At the Washington Post, Rachel Chason reports on how the Washington, D.C. suburb of Seat Pleasant, Md. has just levied an eight-fold tax hike on five local businesses, with one seeing its $5,991 tax bill jump to $55,019. Several of the owners are suing, but the town says it went through the proper procedures needed to adopt a special tax, which is supposed to be predicated on the provision of amenities such as sidewalk improvements that are of special benefit to the taxed properties. One business owner says he and others didn’t learn about a hearing on the measure until it was too late.

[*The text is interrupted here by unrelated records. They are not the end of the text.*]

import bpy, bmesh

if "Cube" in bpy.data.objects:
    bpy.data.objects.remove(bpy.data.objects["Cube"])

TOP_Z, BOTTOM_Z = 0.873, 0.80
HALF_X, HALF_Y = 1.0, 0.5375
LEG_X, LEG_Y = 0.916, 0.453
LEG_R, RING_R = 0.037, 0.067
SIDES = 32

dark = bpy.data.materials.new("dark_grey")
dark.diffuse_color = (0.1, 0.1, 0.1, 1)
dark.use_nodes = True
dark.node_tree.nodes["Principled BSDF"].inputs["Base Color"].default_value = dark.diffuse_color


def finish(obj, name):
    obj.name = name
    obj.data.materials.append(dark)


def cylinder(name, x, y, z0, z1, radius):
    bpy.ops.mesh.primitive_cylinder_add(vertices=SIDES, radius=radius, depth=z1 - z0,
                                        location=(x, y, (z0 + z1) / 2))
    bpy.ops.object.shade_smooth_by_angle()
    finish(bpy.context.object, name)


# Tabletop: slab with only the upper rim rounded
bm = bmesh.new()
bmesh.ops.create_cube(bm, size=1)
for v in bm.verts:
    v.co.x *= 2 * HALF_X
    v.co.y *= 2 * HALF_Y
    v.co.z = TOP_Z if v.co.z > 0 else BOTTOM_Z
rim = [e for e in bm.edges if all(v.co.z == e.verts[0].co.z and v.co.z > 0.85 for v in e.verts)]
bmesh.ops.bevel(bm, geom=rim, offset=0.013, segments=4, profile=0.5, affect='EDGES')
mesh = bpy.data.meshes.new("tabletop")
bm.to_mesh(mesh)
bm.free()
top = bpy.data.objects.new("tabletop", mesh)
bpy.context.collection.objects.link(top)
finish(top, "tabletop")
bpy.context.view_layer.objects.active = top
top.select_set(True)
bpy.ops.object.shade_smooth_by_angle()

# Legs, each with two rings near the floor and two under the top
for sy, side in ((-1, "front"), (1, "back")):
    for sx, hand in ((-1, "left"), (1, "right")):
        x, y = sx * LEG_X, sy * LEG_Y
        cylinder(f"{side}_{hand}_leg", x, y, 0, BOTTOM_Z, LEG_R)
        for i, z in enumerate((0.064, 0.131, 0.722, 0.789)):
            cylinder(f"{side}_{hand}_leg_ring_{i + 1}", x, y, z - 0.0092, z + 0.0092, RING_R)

Whoever wins in the court challenge, the episode symbolizes a wider problem. Specialists in local and state government policy are full of ideas for business-by-business and location-by-location tinkering with tax rates, both downward (as part of incentive packages to lure relocating businesses) and upward (to finance special public services provided in some zones, such as downtown revitalization). But there is a distinct value in terms of both public legitimacy and the rule of law in having uniform and consistent taxation that does not depend on whether a property owner or business is on the ins or on the outs with the tax-setting authorities. It is not necessarily wrong for your tax bill to vary based on services rendered—but it should not vary based on political clout.